I know of three ways to define the dimension of a finitely-generated commutative algebra A over a field F:

- The Gelfand-Kirillov (GK) dimension, based on the growth of the Hilbert function.
- The Krull dimension, based on chains of prime ideals.
- The transcendence degree of the fraction field of A over F.

According to Artin, GK dimension is the most robust notion because it applies to certain noncommutative algebras. And in the noncommutative setting one can't form fraction fields, so the transcendence degree is out of the question (right?).

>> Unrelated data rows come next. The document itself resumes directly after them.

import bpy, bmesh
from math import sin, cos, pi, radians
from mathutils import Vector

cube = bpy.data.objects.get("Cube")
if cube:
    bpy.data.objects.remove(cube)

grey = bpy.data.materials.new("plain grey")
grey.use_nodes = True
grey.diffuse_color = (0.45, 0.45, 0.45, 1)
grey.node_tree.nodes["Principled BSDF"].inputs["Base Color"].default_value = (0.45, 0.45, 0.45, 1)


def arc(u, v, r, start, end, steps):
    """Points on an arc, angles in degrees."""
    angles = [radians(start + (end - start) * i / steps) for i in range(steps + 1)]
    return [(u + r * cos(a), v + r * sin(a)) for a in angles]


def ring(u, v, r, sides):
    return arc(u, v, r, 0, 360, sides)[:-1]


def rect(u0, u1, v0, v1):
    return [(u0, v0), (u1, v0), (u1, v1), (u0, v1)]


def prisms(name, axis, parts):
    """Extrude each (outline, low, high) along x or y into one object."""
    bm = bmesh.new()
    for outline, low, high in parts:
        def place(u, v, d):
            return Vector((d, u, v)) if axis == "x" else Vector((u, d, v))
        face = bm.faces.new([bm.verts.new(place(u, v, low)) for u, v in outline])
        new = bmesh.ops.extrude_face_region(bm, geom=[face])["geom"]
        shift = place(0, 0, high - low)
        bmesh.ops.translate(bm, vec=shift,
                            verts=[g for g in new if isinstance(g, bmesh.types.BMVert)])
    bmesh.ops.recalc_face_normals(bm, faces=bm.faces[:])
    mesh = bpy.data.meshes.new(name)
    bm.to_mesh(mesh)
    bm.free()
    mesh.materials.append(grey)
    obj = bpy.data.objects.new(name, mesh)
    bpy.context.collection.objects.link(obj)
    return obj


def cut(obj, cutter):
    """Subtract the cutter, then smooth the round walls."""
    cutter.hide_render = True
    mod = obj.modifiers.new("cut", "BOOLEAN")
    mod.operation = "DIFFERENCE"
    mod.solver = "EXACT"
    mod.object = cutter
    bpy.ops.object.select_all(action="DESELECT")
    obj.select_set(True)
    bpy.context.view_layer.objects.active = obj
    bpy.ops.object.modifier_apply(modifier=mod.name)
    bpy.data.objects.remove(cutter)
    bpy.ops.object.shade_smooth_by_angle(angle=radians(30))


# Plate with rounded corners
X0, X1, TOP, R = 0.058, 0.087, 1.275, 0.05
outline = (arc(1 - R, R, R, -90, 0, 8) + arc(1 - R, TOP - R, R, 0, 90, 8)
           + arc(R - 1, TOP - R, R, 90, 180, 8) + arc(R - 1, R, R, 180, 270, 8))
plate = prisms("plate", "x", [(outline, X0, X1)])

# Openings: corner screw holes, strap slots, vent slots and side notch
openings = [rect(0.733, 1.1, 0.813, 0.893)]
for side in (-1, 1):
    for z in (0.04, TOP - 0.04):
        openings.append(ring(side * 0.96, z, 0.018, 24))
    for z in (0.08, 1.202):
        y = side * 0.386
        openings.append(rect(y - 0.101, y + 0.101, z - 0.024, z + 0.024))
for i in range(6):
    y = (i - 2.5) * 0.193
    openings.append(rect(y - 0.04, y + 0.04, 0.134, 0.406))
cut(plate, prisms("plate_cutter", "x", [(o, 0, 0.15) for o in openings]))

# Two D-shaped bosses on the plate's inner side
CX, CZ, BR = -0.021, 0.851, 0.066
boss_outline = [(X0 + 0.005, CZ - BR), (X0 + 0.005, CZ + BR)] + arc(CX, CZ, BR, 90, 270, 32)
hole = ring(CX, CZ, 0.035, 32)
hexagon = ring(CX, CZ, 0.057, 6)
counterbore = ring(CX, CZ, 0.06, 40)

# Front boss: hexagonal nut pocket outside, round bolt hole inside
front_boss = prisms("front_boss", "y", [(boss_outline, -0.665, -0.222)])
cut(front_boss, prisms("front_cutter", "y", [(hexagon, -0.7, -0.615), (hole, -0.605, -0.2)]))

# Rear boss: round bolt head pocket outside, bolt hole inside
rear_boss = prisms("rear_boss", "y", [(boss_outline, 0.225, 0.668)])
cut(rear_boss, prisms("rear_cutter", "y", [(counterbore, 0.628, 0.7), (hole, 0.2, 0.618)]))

But Krull dimension has the advantage that it applies to arbitrary rings. As far as I can tell, the definition of GK dimension only applies to algebras. So: as a matter of pedagogy, which notion of dimension is most appropriate for what applications? Which is easiest to prove things about when?